Records for processing >>
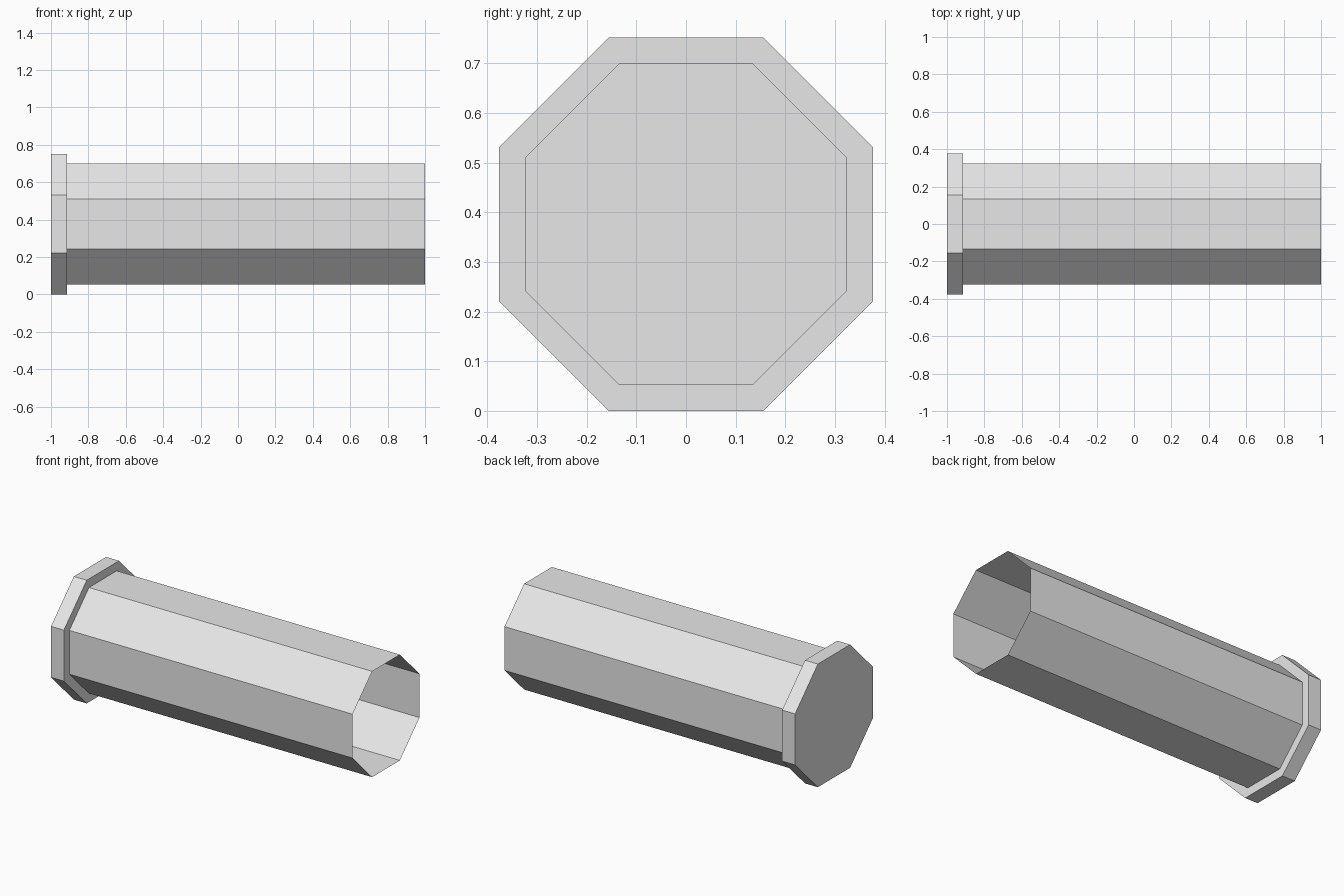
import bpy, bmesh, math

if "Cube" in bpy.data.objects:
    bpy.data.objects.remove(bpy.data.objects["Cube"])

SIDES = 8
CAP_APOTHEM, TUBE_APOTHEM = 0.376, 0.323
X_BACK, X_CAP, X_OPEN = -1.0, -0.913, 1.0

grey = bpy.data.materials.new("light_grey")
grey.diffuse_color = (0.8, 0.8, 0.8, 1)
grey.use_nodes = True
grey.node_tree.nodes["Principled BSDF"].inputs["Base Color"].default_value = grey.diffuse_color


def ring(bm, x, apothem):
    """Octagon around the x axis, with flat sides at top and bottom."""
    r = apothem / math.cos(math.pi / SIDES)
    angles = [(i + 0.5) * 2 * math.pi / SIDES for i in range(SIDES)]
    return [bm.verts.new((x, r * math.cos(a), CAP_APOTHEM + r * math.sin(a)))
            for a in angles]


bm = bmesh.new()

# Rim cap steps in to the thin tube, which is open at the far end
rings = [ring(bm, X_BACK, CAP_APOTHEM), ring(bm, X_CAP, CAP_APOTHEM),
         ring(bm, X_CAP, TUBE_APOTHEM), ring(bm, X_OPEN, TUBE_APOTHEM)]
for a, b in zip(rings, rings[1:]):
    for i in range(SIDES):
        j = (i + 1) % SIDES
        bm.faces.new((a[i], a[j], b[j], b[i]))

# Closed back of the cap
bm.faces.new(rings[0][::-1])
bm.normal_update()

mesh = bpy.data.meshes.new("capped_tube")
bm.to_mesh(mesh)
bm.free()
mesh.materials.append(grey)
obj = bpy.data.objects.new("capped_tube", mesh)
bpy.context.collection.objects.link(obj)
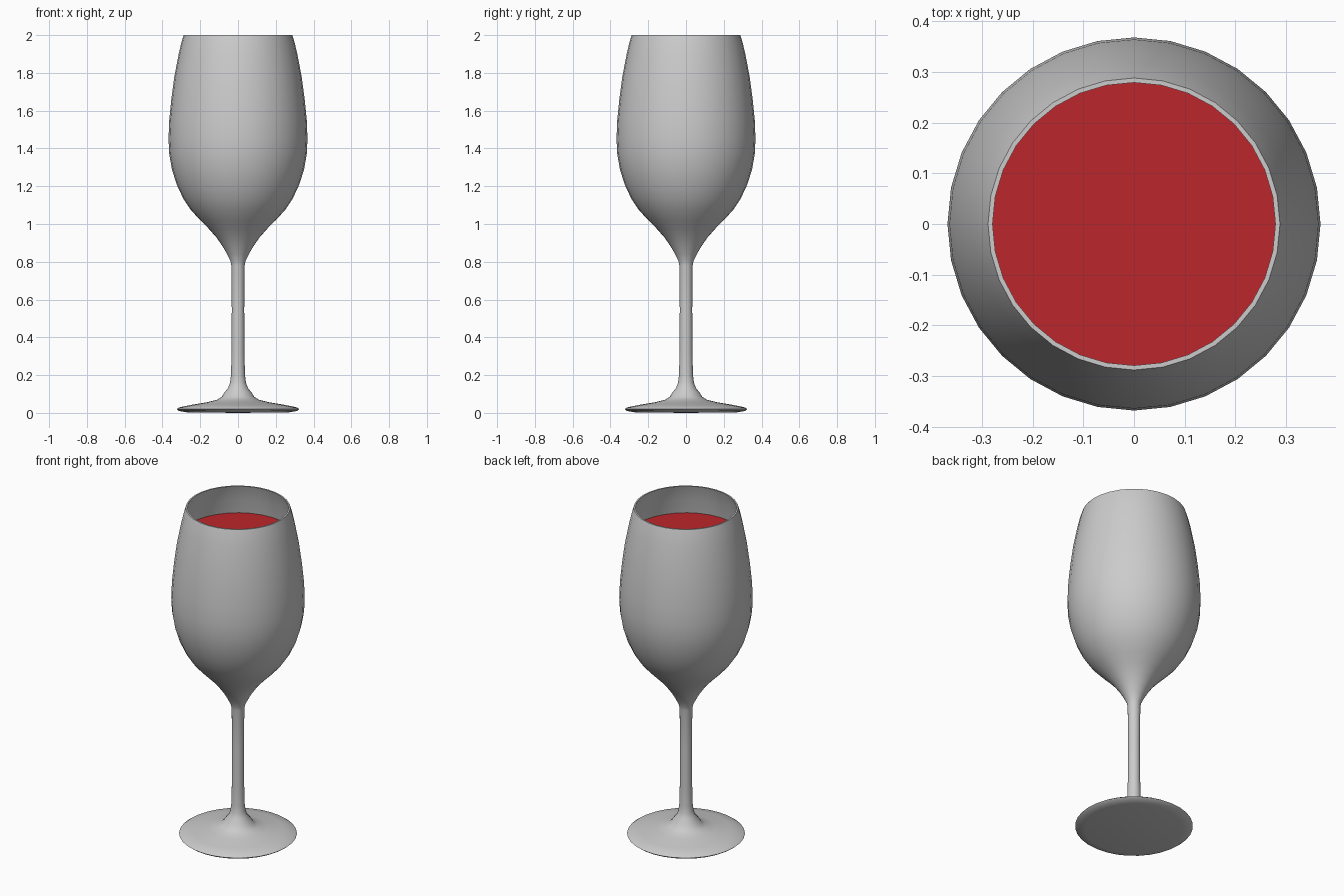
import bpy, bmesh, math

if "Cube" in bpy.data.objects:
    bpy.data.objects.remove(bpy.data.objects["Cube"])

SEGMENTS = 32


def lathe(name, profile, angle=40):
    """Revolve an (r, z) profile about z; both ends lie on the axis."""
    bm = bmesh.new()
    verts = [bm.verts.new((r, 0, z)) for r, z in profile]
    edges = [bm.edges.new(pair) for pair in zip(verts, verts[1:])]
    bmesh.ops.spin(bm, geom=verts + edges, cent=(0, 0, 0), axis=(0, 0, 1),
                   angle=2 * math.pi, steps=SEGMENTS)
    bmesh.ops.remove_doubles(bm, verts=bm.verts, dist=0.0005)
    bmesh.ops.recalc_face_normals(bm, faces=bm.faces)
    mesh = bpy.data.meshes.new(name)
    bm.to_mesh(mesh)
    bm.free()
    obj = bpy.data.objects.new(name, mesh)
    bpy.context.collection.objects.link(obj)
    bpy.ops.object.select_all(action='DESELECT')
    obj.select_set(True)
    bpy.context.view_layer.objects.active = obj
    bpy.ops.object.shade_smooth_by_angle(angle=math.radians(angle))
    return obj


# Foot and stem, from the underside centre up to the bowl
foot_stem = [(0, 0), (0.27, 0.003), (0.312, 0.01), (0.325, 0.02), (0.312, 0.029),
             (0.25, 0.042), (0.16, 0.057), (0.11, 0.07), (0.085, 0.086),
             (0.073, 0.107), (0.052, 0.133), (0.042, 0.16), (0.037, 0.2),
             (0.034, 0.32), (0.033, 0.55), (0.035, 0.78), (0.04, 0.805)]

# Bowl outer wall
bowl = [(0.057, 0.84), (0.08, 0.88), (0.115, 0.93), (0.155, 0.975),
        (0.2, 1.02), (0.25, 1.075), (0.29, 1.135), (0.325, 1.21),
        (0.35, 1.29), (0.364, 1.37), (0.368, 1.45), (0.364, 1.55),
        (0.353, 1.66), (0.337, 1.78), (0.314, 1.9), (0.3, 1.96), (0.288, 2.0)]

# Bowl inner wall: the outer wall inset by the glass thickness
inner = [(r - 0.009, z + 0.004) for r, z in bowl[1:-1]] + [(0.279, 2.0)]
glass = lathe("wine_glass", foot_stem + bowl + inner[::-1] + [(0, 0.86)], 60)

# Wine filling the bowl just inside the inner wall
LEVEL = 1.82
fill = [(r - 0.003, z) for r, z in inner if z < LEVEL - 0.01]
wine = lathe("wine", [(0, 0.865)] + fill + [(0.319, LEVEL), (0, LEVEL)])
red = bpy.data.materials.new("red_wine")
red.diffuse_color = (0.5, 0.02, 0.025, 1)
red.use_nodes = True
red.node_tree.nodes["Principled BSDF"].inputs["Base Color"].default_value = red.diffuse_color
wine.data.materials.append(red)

Task statement >>
Look through the entries above and find each line where the word "inputs" occurs; copy those lines.

Result of this task >>
grey.node_tree.nodes["Principled BSDF"].inputs["Base Color"].default_value = grey.diffuse_color
red.node_tree.nodes["Principled BSDF"].inputs["Base Color"].default_value = red.diffuse_color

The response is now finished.